How to complete this task: Every line of the data that contains the string "MeshStandardMaterial" must be copied.

Working data:
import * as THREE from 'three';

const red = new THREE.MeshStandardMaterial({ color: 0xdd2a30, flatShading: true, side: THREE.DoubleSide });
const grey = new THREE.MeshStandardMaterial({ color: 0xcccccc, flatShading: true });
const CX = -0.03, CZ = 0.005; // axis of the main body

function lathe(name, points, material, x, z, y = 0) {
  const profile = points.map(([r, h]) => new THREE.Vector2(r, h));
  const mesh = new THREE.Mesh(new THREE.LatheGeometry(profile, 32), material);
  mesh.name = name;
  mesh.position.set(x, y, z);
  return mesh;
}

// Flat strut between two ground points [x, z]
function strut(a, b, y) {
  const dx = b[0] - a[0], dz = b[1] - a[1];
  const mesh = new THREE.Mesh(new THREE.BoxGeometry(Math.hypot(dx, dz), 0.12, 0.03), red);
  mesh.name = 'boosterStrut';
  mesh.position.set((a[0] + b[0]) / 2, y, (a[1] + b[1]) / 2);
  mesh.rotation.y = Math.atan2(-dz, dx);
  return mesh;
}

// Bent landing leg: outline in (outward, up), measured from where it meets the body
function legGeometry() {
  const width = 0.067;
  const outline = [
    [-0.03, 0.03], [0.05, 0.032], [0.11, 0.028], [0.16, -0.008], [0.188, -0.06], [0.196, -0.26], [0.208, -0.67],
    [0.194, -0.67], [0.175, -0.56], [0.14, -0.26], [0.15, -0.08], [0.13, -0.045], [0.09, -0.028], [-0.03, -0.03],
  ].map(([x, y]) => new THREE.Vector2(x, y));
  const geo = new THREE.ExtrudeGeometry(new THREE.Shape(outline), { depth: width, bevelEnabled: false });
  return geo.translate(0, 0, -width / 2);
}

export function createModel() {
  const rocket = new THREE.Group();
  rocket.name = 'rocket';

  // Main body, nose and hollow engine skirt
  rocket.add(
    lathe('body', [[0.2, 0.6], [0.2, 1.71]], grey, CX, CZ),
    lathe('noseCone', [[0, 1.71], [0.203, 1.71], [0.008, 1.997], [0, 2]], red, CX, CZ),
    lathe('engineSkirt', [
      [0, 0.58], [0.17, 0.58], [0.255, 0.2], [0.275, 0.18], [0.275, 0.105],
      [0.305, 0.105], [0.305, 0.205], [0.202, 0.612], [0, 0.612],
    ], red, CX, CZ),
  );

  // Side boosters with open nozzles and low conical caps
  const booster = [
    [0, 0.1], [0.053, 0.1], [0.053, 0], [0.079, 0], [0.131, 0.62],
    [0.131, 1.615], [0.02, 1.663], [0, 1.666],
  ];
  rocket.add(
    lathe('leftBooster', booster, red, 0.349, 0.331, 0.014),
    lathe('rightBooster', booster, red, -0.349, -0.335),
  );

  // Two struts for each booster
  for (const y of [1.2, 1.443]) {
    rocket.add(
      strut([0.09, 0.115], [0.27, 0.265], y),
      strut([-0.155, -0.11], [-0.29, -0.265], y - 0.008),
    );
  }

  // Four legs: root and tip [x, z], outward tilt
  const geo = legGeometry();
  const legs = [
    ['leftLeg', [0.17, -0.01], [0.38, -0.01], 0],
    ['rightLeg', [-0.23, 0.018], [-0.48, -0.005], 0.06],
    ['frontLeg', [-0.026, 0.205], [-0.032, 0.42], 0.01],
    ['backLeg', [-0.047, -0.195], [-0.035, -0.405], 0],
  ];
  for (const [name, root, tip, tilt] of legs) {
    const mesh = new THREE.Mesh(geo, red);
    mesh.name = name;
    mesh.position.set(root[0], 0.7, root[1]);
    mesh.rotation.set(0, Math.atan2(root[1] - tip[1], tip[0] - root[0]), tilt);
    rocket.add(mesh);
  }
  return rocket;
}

---

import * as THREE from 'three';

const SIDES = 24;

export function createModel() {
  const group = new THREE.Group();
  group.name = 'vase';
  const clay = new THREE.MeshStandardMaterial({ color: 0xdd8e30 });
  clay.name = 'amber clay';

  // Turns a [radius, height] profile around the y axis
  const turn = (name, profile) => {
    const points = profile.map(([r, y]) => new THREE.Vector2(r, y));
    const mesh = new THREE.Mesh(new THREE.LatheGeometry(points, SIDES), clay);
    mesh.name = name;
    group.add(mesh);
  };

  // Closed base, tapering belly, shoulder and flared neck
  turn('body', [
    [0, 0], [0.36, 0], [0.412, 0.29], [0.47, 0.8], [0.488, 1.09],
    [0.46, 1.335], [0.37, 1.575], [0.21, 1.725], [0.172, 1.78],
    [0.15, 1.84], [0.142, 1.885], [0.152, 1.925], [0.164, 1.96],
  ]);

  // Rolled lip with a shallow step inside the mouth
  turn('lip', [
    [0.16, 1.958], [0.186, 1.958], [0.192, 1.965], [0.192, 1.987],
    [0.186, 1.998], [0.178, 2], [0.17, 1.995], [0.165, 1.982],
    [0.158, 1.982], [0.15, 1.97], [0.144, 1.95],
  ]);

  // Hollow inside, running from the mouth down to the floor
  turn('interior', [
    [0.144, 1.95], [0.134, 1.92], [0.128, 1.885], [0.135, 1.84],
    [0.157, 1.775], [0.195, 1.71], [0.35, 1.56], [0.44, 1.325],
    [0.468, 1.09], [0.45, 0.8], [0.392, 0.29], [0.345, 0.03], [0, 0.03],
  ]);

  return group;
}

Response:
const red = new THREE.MeshStandardMaterial({ color: 0xdd2a30, flatShading: true, side: THREE.DoubleSide });
const grey = new THREE.MeshStandardMaterial({ color: 0xcccccc, flatShading: true });
  const clay = new THREE.MeshStandardMaterial({ color: 0xdd8e30 });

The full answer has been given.